A family of well-studied mutations are associated with the BRCA1 and BRCA2 genes which relate to a person’s chance of developing BReast CAncer.  These are tumour suppressor genes – i.e.  they help fix DNA errors that can lead to uncontrolled growth of breast and ovarian tumours.   It is therefore not surprising that certain mutations in these genes can lead to an increased lifetime risk of developing these cancers. Moreover, the loss of tumour suppression mechanisms in affected individuals implies that secondary cancer cells that migrate to other organs have a greater chance of proliferating unchecked.

Sydney, Apr 2020

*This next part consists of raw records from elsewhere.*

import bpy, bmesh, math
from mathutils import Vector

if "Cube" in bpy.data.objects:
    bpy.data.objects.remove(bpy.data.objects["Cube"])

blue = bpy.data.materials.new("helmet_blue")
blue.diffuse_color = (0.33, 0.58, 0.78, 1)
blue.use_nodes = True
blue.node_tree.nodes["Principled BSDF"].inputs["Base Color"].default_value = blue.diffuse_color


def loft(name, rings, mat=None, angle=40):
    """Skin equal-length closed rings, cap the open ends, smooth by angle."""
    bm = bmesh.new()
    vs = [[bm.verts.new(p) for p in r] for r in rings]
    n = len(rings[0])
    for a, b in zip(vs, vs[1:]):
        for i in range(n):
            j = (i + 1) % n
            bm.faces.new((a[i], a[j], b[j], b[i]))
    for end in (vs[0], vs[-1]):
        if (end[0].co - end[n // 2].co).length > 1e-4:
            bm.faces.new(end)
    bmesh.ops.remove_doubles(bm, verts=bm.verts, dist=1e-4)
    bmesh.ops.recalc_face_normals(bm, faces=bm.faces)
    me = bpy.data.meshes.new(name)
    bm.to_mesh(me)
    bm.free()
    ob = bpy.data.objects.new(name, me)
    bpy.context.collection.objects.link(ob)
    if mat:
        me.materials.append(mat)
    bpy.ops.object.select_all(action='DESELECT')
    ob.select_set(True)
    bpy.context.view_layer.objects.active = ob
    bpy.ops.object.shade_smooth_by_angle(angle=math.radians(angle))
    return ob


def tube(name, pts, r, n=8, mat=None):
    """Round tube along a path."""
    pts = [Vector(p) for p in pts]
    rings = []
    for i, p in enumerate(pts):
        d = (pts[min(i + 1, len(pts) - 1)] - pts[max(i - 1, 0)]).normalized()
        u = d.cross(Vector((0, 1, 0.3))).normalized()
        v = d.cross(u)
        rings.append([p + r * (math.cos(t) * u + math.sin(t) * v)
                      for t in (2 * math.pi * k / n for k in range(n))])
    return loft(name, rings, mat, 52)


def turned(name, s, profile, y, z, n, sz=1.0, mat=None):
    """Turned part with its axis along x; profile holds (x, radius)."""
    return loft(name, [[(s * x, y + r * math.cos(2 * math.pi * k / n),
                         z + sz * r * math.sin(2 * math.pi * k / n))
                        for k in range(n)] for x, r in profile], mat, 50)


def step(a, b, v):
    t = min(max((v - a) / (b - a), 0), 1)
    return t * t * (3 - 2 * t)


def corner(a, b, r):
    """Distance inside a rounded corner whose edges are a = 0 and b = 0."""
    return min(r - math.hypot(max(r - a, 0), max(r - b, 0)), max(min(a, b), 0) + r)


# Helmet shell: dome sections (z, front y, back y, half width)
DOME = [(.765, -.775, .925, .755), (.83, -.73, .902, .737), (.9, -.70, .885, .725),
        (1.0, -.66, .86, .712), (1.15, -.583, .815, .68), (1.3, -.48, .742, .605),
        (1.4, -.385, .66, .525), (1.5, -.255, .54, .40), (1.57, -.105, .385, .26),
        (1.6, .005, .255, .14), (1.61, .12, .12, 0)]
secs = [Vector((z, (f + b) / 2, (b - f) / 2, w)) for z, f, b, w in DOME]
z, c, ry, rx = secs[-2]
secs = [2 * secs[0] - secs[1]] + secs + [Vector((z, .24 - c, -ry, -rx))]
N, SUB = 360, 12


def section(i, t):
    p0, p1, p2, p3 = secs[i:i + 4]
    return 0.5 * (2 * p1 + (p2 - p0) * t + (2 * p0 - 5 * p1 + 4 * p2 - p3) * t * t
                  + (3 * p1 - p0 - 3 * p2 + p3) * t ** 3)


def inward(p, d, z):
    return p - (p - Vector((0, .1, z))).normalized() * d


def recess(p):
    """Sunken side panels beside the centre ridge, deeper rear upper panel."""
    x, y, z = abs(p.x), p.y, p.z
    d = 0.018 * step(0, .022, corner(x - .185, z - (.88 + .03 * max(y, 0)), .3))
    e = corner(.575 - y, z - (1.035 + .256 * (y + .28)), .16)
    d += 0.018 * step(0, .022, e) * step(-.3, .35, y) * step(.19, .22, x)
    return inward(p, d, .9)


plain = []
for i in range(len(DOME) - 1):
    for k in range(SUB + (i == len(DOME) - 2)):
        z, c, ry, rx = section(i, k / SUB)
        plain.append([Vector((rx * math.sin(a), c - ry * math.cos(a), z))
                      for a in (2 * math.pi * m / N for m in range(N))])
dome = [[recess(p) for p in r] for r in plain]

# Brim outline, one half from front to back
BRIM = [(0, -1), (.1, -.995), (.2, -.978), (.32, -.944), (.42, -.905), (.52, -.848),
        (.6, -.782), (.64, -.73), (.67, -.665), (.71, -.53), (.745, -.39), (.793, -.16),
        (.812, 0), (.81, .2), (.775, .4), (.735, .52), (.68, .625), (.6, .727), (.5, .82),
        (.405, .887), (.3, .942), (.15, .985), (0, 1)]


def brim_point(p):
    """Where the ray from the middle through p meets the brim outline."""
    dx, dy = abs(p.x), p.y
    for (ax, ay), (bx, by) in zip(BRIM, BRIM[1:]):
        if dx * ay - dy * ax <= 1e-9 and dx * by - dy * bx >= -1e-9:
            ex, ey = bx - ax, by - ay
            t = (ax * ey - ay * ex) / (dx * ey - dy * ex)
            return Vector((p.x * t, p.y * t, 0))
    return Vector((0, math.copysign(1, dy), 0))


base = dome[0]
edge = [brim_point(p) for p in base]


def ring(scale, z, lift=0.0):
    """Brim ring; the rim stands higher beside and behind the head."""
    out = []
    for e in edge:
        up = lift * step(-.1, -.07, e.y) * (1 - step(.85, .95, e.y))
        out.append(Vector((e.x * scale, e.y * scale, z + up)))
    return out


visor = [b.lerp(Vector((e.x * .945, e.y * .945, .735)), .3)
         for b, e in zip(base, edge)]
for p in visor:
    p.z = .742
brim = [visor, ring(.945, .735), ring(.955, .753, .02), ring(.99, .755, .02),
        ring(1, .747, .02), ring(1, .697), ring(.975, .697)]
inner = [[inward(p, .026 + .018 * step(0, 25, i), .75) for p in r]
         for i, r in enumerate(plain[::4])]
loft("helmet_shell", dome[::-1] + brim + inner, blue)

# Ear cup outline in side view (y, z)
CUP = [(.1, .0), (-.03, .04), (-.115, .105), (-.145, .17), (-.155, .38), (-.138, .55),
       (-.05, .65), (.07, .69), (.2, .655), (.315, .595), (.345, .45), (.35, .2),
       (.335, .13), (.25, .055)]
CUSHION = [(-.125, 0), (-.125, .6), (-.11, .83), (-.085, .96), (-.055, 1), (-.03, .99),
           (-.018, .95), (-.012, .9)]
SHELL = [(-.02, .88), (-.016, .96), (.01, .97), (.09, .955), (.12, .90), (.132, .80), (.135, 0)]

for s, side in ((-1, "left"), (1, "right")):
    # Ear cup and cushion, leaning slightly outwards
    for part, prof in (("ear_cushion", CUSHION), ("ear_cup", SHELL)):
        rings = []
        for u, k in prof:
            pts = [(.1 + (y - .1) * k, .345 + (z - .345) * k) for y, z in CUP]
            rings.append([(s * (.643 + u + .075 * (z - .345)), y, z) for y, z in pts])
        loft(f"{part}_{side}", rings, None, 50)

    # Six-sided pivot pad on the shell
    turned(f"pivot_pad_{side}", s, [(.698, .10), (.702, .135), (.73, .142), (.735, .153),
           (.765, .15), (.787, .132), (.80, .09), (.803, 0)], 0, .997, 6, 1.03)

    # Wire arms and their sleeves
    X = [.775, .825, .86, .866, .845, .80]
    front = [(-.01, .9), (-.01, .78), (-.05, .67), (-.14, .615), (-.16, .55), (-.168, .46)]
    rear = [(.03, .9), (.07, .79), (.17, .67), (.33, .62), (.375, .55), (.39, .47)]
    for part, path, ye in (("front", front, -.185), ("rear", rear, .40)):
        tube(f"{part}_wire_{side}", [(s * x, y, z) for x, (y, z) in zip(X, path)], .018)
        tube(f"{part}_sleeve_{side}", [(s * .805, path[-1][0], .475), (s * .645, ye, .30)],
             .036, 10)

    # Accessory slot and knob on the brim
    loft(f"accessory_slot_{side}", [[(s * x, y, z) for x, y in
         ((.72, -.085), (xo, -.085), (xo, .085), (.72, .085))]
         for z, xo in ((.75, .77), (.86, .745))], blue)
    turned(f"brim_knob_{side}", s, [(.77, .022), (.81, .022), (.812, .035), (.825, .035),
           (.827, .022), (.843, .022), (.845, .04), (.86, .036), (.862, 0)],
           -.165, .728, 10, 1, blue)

A friend and I were talking about the virus over Zoom. “There’s the disease, which is a problem,” I said at one point, “and then there’s all the misinformation about it.” This was around the time #toiletpaperapocalypse and other collective insanities were doing the rounds.

“Yes,” he replied, “and it is hard to tell which of the two is a bigger problem: the former requires physical proximity for transmission, the latter can go viral the world over in a matter of minutes. Technology seems far more effective at amplifying stupidity over intelligence.”

Whatever else it may be remembered for, 2020 will undoubtedly go down in our collective memory as the time of COVID. Now, a year on from the first reports of a “pneumonia of unknown origin” from Wuhan, the origins of the disease remain unclear.    The lack of knowledge spawned several conspiracy theories, which seem to gain significantly more traction than reasoned arguments based on facts and evidence.

Why is this so? 

Peddlers of quack cures and those who downplay the dangers of the disease tend frame their messages as certainties; on the other hand, when scientists talk about their findings, they speak in tentative terms, emphasising the uncertainties.  It is the nature of science that findings are provisional and subject to revision. Unfortunately, in times of trouble, however, humans tend to prefer simplistic narratives that reinforce their beliefs over provisional facts based on evidence and reasoning. The latter are difficult for people to accept because they a) are complex and hard to understand, b) lack a compelling narrative, and c) may point to uncomfortable truths.

It is an irony of the human condition that when they matter most, facts and evidence tend to be trumped by beliefs.  This is not new; it has always been so. What is different now is the ease with which information can spread, aided by social media. Moreover, since these new technologies lack the ability to distinguish fact from fiction, information pathologies propagate at rates that were simply not possible before. The term information metastasis is an appropriate description of this process. It is indeed akin to a cancer.


Sydney, Dec 2020

The medications that coursed through her bloodstream were designed to stop cancer cells from multiplying.  Although the chemicals preferentially affected cancer cells, healthy ones were not entirely unaffected. Consequently, as the treatment progressed, she suffered a number of side effects, both physical and mental.

She saw the connection between her condition and the drama that was unfolding in the wider world. In particular, she understood that response to change provokes further change in a continuing dialogue of stimulus and response. Change, as the cliché goes, is the only constant, but differences between the purposes of the actors in the drama meant there would be no tidy resolution, only ongoing mutual adaptation.

In time she learned to read and respond to the signals from her body, resting when she sensed a wave of fatigue coming or talking to friends when a cloud of depression threatened. In doing so, imperceptibly yet inexorably, her relationship to the world around  her changed. It was neither better nor worse, it was simply different. She knew it had to be so.


Written by K

December 9, 2020 at 6:44 am

%d bloggers like this: